If you have the Character Viewer open you will find a section called Emoji in the sidebar.
Often it’s easier to use the Search field in Character Viewer to find Emoji characters.
If you want to read more about using emoji this may be useful: How to use emoji
How to view shortcuts on a Mac
One neat trick to learning keyboard shortcuts on a Mac is to use the Keyboard Viewer. Enable the Show Keyboard & Character Viewers in Menu Bar option (in System Preferences > Keyboard > Keyboard).
Now click on the Character Viewer icon in the Menu bar and choose Show Keyboard Viewer. A visual representation of the keyboard appears, and as you press keys they will be highlighted. If you hold down the Alt and Shift keys the Keyboard Viewer shows all the special characters on each key. You can use this to learn the special characters on each key.
Keyboard combinations for shutting down or Sleep your Mac

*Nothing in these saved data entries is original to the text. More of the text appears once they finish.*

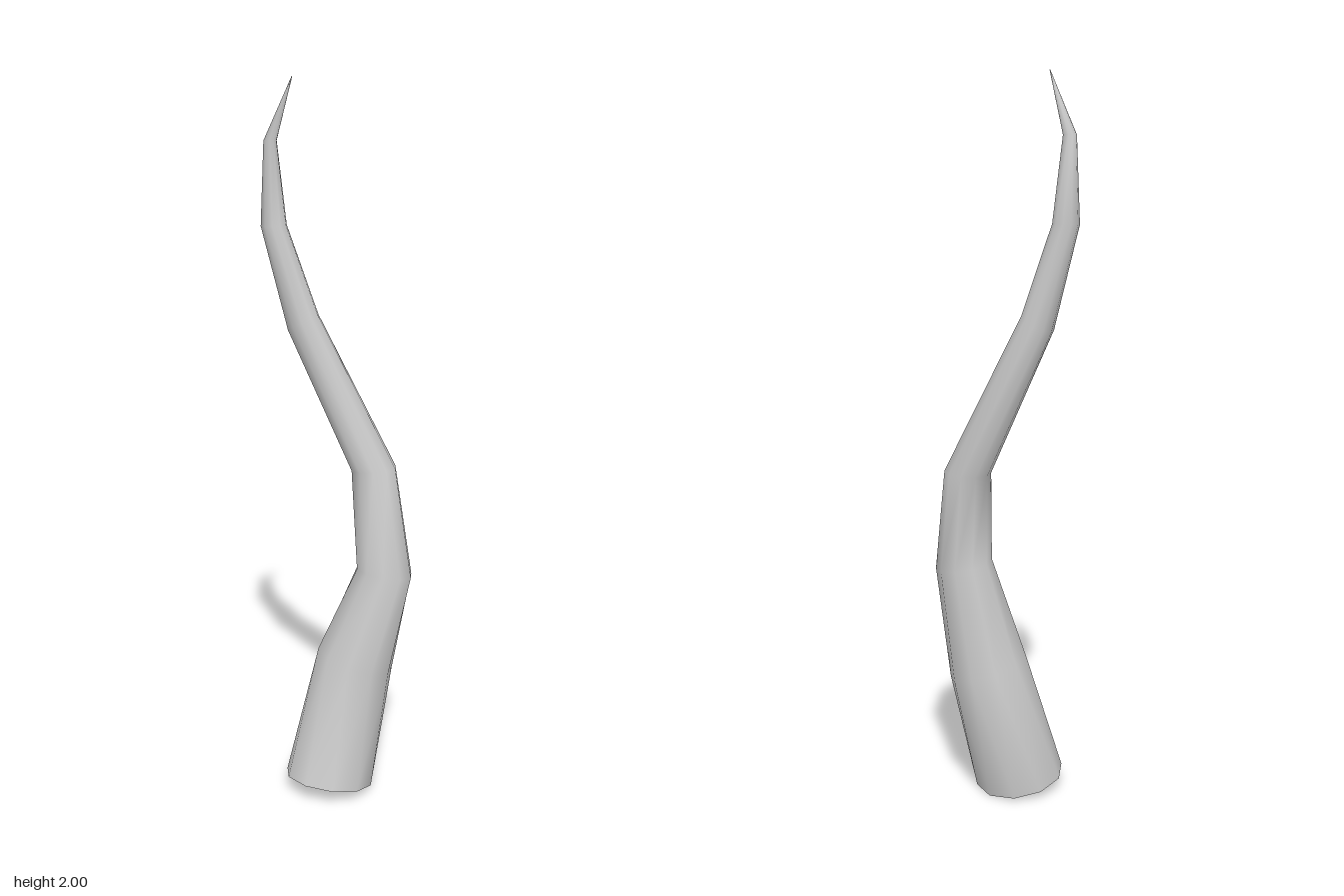
import * as THREE from 'three';

const SIDES = 10;

// Cross-sections: centre x, y, z, radius, slope along x, slope along z, twist in degrees
const RINGS = [
  [-0.012, 0.027, 0.038, 0.126, -0.1, 0.19, 2],
  [0.05, 0.375, -0.043, 0.112, -0.3, 0.09, 18],
  [0.137, 0.657, -0.015, 0.08, -0.13, 0.1, 11],
  [0.093, 0.938, -0.079, 0.064, 0.08, 0.04, 10],
  [-0.1, 1.35, -0.05, 0.048, 0.55, 0.08, 10],
  [-0.183, 1.61, -0.062, 0.036, 0.03, 0, 10],
  [-0.188, 1.835, -0.052, 0.018, 0, 0, 10],
  [-0.12, 2.0, -0.022, 0.001, -0.3, -0.1, 10],
];

// Points of one tilted circular cross-section
function ringPoints([x, y, z, r, slopeX, slopeZ, twist]) {
  const normal = new THREE.Vector3(-slopeX, 1, -slopeZ).normalize();
  const u = new THREE.Vector3(1, 0, 0).projectOnPlane(normal).normalize();
  const v = new THREE.Vector3().crossVectors(u, normal);
  return Array.from({ length: SIDES }, (_, j) => {
    const a = THREE.MathUtils.degToRad(twist) + (j / SIDES) * Math.PI * 2;
    return new THREE.Vector3(x, y, z)
      .addScaledVector(u, r * Math.cos(a))
      .addScaledVector(v, r * Math.sin(a));
  });
}

function makeMesh(name, points, index, material) {
  const geometry = new THREE.BufferGeometry().setFromPoints(points);
  geometry.setIndex(index);
  geometry.computeVertexNormals();
  const mesh = new THREE.Mesh(geometry, material);
  mesh.name = name;
  return mesh;
}

export function createModel() {
  const group = new THREE.Group();
  group.name = 'tentacle';
  const material = new THREE.MeshStandardMaterial({ color: 0xcccccc });
  const rings = RINGS.map(ringPoints);

  // Curving, tapering body, smooth around its sides
  const index = [];
  for (let i = 0; i < rings.length - 1; i++) {
    for (let j = 0; j < SIDES; j++) {
      const a = i * SIDES + j;
      const b = i * SIDES + ((j + 1) % SIDES);
      index.push(a, a + SIDES, b, b, a + SIDES, b + SIDES);
    }
  }
  group.add(makeMesh('taperedBody', rings.flat(), index, material));

  // Flat cap closing the base
  const cap = [];
  for (let j = 1; j < SIDES - 1; j++) cap.push(0, j, j + 1);
  group.add(makeMesh('baseCap', rings[0], cap, material));

  return group;
}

- Ctrl-Eject: Show the restart / sleep / shutdown dialog
- Shift-Control-Eject: Will put your displays to sleep
- Command-Alt-Eject: Will put the computer to sleep
- Command-Control-Eject: Save/Quit all applications then restarts Mac
- Command-Alt-Control-Eject: Quit all applications then shuts down the Mac
- Command-Shift-Q: Log out of your OS X user account (you’ll be asked to confirm action)
- Command-Shift-Alt-Q: Log out of your OS X user account immediately (you won’t be asked to confirm action)
- Command-Alt-Esc: Force Quit
- Command-shift-Alt-Esc (for three seconds): Force-quit the front-most application
Read next: How to lock a Mac
How to use the Application Switcher
Another handy key combo is the one that brings up the Application switcher. This is a handy way to move between different applications you have open.
- Command-Tab: Move to the next most recently used application from your open applications
- Command-Shift-Tab: Move backward through a list of open applications (sorted by recent use)
- Command-~ (Tilde): Move backward through a list of open applications (only when Application switcher is active)